Just over a month ago, Lee Johnson stood in front of the media at Hillsborough and stated that he was “pretty confident” that Sunderland would be able to “turn this form around pretty quickly”.
Sunderland had just been humiliated 3-0 at Sheffield Wednesday after being hammered at Rotherham the Saturday before, and were subsequently dumped out of the FA Cup and EFL Trophy.
Johnson reiterated throughout November that unity was key to turning the tide and, in truth, unity has been at the forefront of the plan that Kyril Louis-Dreyfus, Kristjaan Speakman and Johnson had for the club from the very beginning.
Out of all of the wins and results this season, this may be by-far the most significant three points.

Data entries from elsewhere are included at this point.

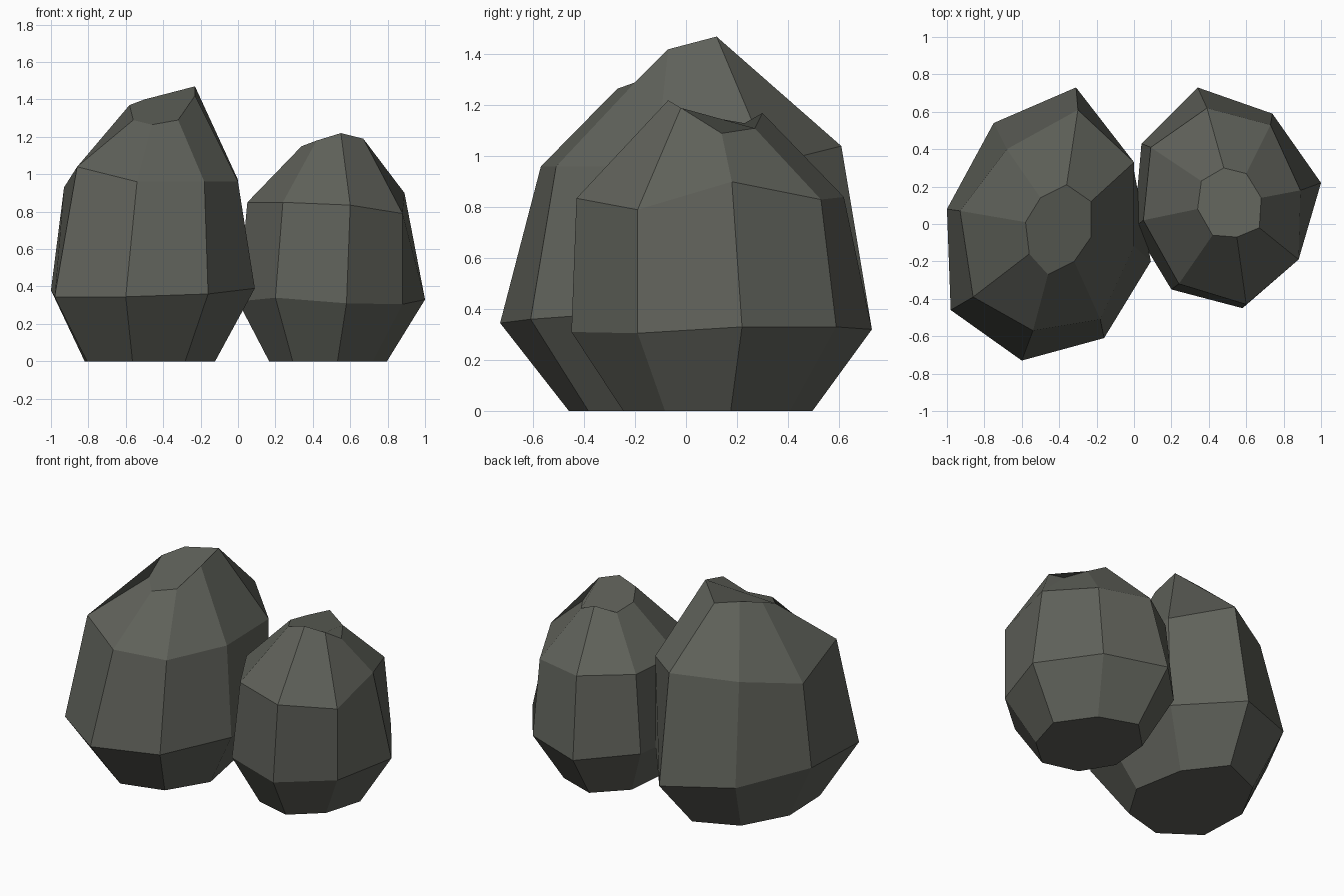
import bpy, bmesh

stone = bpy.data.materials.new("dark grey stone")
stone.diffuse_color = (0.115, 0.12, 0.102, 1)


def boulder(name, base, belt, shoulder, crown):
    """Eight-sided stone: each ring is eight (x, y, z) points, clockwise from the back."""
    cx, cy, shrink = base
    # The foot is the widest ring shrunk onto the ground
    foot = [(cx + (x - cx) * shrink, cy + (y - cy) * shrink, 0) for x, y, z in belt]
    bm = bmesh.new()
    rings = [[bm.verts.new(p) for p in ring] for ring in (foot, belt, shoulder, crown)]
    for low, high in zip(rings, rings[1:]):
        for i in range(8):
            j = (i + 1) % 8
            bm.faces.new((low[i], low[j], high[j], high[i]))
    bm.faces.new(rings[0])
    bm.faces.new(rings[-1])
    bmesh.ops.recalc_face_normals(bm, faces=bm.faces)
    mesh = bpy.data.meshes.new(name)
    bm.to_mesh(mesh)
    bm.free()
    mesh.materials.append(stone)
    bpy.context.collection.objects.link(bpy.data.objects.new(name, mesh))


# Tall stone on the left
boulder("large_rock", (-0.5, 0.02, 0.64),
        [(-.31, .73, .32), (-.01, .34, .35), (.09, -.20, .39), (-.16, -.61, .36),
         (-.60, -.73, .345), (-.98, -.46, .345), (-1.0, .08, .38), (-.75, .54, .35)],
        [(-.30, .61, 1.04), (0, .33, .97), (0, -.12, .96), (-.18, -.51, .96),
         (-.54, -.57, .96), (-.86, -.39, 1.04), (-.93, .07, .93), (-.68, .40, 1.0)],
        [(-.36, .21, 1.38), (-.23, .12, 1.47), (-.23, -.07, 1.42), (-.32, -.20, 1.29),
         (-.46, -.27, 1.265), (-.56, -.16, 1.29), (-.58, .01, 1.37), (-.50, .14, 1.40)])

# Shorter stone on the right
boulder("small_rock", (0.45, 0.1, 0.63),
        [(.34, .73, .32), (.74, .59, .33), (1.0, .22, .33), (.88, -.19, .305),
         (.58, -.45, .31), (.20, -.35, .34), (0, -.02, .32), (.04, .43, .33)],
        [(.39, .62, .84), (.73, .53, .83), (.89, .18, .90), (.88, -.19, .79),
         (.60, -.43, .835), (.24, -.32, .85), (.05, .02, .85), (.09, .41, .85)],
        [(.48, .30, 1.17), (.60, .27, 1.11), (.68, .14, 1.09), (.67, -.02, 1.19),
         (.55, -.07, 1.22), (.42, -.06, 1.18), (.34, .08, 1.15), (.36, .23, 1.13)])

It was an entertaining performance against a Plymouth Argyle side, that have been one of the division’s early leaders, despite not coming into the game in the best of form.
Yes, Sunderland had to dig deep during stages of the game, despite a very impressive opening display, but showed the resilience and mental character that had typified many of the early-season displays.
The relief upon the full-time whistle showed just what the three points meant on a day where the Black Cats gained more ground on the pace-setters, with both Wigan and Wycombe dropping two points each in the promotion race.
Lee Johnson was forced to field the same starting 11 for the third successive match, anc the same bench as on Tuesday, which illustrates the injury problems that Johnson has to deal with.
During the opening stages the Black Cats galloped out of the blocks, buoyed on by the thunderous Stadium of Light crowd, and within four minutes they found an immediate reward, thanks to a move straight from the training ground.
Pritchard’s short corner was flicked by Callum Doyle into the path of Dan Neil, who drove the ball into the bottom right corner.
Sunderland were dominating and beginning to pile on the pressure, proving dangerous in the final third for the Pilgrims’ defence. Dajaku coming close to doubling the Black Cats’ advantage just moments later, but his left-footed shot tested Michael Cooper in the Plymouth goal.
But it wasn’t long until that two-goal lead was established.
Pritchard orchestrated the move, sending Dajaku galloping down the right wing. The winger, on loan from Union Berlin, switched the ball past Ryan Broom, and cut it back for Nathan Broadhead, who elegantly flicked it past a helpless keeper.
The hosts were in full control with Dajaku proving pivotal – his left-footed effort was curled just around the left post.
Despite being two points clear at the top less than a month ago, Plymouth have been struggling over recent weeks, and were struggling to find a foothold in this one, with Dajaku’s pace, Pritchard’s creativity and Broadhead and Stewart’s physical presence all proving difficult for the Pilgrims to defend against.
However, just before the interval, the away side began to keep possession but failed to test what was proving to be a tough defensive structure – over hit crosses left prolific striker Ryan Hardie chance-less and frustrated with the lack of service.
After the half-time break, Plymouth continued in a similar vein, but posed a threat in the attacking areas. Hardie was looking more threatening in and around the penalty area, and had a great chance to half the deficit, as he twisted wonderfully past Bailey Wright in the 18-yard box, before his left-footed effort drew a superb close-range save from Thorben Hoffmann.
You always felt like a goal was on its way, but it was a question of who would take the initiative, and it proved to be Argyle. It came within simple circumstances, as Argyle’s Dan Scarr was able to prod the ball into the bottom left corner from Houghton’s corner-kick delivery.
It was the away side who were dominating second-half proceedings at the Stadium of Light with the added catalyst of an extremely-questionable refereeing display. Sunderland were being pinned within their own half, but posed a massive threat on the counter.
Nathan Broadhead’s right-footed curling effort was met by the fists of Cooper, and a golden opportunity arose in the latter stages of the contest to seal the game.
Stewart sent a long ball forward in what was looking like a hopeless chase for Aiden O’Brien, but the Plymouth goalkeeper missed his clearance of the ball and left O’Brien with an open goal – but his effort was blocked on the line by a desperate right leg of James Wilson.
For Sunderland, it was an ending that they have been so used to over the course of this season, as Plymouth threw bodies forward in the closing stages but failed to find the all-important equaliser – much to the delight of the home support.
And, on the whole, it allowed the Sunderland fans to breathe. It was a very nervy ending – a nervy second half altogether – during which it always felt like Plymouth would find a route back into levelling the match.
But, therein lies the change over the past week. The Black Cats headed into last Saturday’s clash with Oxford low on confidence despite the previous week’s 2-1 victory over Cambridge in challenging circumstances, after their exit from the Papa John’s Trophy.
But, over the course of three gutsy and entertaining home matches, Sunderland have re-found their mojo. And, after the November blip, it finally feels like Sunderland are back on track, and relishing their football once again.